[DATASET RECORDS]

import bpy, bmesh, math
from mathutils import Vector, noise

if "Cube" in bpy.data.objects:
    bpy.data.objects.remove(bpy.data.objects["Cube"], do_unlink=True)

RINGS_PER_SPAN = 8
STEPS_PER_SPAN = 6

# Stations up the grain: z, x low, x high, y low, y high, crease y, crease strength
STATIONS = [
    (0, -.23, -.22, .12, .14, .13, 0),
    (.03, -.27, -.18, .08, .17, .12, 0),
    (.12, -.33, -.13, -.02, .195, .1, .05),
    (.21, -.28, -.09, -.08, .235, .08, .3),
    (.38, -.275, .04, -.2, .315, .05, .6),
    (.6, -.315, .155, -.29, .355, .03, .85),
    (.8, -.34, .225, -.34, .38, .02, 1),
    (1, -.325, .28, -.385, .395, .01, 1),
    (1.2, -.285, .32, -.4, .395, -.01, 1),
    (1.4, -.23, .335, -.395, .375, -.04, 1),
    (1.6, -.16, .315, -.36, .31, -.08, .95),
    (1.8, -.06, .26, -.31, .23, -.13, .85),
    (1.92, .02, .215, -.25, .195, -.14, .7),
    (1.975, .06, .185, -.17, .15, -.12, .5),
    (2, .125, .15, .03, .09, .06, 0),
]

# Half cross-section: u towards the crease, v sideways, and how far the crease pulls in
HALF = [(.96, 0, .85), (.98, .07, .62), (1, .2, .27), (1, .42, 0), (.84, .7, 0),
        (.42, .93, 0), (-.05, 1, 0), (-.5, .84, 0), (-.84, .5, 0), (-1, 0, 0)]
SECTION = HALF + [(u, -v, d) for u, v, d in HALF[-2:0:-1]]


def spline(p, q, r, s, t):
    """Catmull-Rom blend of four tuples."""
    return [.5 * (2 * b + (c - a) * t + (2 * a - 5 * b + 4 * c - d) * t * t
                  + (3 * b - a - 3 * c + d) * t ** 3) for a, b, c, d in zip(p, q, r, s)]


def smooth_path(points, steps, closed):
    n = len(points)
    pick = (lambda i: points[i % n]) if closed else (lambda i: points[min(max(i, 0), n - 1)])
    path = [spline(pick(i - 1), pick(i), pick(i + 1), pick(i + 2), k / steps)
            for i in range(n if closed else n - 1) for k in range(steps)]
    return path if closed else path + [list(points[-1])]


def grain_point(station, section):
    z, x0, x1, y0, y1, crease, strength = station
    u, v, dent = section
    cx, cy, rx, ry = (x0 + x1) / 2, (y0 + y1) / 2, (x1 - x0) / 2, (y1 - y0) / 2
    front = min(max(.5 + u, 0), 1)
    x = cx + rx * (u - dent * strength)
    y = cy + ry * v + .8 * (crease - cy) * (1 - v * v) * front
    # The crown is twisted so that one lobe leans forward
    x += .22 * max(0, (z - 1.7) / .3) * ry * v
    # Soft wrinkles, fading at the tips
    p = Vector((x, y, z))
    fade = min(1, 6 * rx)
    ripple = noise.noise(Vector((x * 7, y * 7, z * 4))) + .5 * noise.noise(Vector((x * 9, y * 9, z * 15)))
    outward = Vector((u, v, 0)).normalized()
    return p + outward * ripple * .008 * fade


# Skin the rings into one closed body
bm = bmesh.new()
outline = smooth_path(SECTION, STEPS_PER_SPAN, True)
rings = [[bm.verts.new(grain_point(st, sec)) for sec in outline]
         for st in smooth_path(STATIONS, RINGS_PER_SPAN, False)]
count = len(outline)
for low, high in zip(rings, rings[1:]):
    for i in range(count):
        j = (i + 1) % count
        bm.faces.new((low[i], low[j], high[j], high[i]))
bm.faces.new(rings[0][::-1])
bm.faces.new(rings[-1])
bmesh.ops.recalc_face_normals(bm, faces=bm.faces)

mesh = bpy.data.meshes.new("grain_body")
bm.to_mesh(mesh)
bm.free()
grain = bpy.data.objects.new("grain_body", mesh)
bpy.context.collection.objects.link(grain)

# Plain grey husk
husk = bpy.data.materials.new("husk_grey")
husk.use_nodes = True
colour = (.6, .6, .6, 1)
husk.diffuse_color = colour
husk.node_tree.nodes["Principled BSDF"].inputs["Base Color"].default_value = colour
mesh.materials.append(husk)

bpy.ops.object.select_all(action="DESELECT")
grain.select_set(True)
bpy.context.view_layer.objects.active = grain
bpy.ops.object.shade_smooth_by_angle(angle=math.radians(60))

[/DATASET RECORDS]
[DATASET RECORDS]

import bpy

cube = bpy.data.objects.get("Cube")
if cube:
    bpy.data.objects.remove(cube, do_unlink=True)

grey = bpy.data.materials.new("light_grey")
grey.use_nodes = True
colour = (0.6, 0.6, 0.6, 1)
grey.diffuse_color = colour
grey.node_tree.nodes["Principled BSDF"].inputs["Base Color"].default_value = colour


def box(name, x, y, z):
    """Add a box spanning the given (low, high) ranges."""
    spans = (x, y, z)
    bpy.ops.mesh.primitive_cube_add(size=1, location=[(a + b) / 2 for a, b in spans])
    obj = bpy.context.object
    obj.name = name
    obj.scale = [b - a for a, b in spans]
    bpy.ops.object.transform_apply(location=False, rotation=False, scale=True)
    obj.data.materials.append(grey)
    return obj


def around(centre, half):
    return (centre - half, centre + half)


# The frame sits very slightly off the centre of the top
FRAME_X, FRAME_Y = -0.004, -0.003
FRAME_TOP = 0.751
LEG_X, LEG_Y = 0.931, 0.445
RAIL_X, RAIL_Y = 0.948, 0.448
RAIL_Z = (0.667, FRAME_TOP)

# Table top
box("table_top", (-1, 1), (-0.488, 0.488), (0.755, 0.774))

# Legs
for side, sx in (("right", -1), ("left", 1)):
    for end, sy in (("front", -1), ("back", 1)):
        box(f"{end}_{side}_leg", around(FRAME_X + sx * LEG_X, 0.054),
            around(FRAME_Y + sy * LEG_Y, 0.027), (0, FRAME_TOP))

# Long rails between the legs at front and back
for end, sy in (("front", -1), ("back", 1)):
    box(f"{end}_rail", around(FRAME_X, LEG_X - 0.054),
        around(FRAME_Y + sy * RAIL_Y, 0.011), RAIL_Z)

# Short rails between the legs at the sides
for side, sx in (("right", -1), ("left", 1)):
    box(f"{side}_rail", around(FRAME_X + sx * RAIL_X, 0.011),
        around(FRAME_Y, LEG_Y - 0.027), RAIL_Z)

[/DATASET RECORDS]
[DATASET RECORDS]

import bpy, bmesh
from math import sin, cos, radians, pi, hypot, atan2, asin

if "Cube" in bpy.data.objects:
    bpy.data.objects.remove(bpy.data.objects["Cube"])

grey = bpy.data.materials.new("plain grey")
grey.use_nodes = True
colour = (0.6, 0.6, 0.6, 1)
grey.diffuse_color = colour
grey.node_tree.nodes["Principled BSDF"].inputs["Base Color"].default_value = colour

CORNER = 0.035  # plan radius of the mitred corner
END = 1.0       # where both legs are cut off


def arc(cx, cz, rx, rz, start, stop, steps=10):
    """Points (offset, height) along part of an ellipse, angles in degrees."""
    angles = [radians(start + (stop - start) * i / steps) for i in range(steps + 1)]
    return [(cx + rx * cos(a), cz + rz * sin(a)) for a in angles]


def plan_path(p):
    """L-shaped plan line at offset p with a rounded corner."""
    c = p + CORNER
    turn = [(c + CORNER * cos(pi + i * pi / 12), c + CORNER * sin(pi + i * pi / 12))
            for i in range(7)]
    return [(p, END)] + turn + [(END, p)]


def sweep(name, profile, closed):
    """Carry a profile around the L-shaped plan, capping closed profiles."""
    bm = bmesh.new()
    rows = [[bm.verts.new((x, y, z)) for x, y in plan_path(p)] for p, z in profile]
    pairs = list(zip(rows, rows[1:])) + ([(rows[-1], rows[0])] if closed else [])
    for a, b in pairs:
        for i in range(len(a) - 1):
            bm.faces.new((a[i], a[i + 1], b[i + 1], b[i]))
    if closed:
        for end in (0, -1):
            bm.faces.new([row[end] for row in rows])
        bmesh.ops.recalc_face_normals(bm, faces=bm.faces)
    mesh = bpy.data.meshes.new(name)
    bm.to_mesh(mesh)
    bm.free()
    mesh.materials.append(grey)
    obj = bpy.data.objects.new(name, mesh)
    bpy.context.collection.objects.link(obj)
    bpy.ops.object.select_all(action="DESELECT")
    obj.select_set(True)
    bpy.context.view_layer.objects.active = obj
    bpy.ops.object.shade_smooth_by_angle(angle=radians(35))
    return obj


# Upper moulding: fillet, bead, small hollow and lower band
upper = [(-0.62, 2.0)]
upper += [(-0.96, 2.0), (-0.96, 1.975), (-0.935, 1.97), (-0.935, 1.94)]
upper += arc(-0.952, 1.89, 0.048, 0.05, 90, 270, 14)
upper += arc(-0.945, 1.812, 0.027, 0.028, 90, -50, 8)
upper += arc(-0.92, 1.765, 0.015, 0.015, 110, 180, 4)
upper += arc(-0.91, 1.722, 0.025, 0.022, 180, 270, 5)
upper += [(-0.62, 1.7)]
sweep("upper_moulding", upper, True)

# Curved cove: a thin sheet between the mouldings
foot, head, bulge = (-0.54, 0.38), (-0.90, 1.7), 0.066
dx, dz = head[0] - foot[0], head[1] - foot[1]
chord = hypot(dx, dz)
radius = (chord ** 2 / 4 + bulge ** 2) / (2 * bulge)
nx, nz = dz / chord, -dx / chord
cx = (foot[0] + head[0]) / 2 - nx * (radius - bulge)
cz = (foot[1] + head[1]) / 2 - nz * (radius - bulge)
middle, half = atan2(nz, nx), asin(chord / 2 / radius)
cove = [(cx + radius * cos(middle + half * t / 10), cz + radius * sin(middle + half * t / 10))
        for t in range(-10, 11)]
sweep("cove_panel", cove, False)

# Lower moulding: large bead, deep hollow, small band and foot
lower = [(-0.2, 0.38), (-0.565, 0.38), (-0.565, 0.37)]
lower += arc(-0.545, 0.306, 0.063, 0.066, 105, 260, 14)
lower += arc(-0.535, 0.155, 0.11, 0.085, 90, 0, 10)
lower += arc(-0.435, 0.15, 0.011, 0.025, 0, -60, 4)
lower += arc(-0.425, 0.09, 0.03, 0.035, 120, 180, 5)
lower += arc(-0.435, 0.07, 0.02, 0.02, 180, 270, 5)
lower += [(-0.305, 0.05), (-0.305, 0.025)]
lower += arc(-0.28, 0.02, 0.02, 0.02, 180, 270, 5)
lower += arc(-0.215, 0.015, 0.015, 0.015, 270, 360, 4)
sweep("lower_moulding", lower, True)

[/DATASET RECORDS]

* ABOUT THIS TASK *
Only the lines above starting at the one containing "bm.faces.new(rings[0][::-1])" and ending at the one containing "bpy.ops.object.shade_smooth_by_angle(angle=math.radians(60))", both included, are to be returned, exactly as they read.

* TASK RESPONSE *
bm.faces.new(rings[0][::-1])
bm.faces.new(rings[-1])
bmesh.ops.recalc_face_normals(bm, faces=bm.faces)

mesh = bpy.data.meshes.new("grain_body")
bm.to_mesh(mesh)
bm.free()
grain = bpy.data.objects.new("grain_body", mesh)
bpy.context.collection.objects.link(grain)

# Plain grey husk
husk = bpy.data.materials.new("husk_grey")
husk.use_nodes = True
colour = (.6, .6, .6, 1)
husk.diffuse_color = colour
husk.node_tree.nodes["Principled BSDF"].inputs["Base Color"].default_value = colour
mesh.materials.append(husk)

bpy.ops.object.select_all(action="DESELECT")
grain.select_set(True)
bpy.context.view_layer.objects.active = grain
bpy.ops.object.shade_smooth_by_angle(angle=math.radians(60))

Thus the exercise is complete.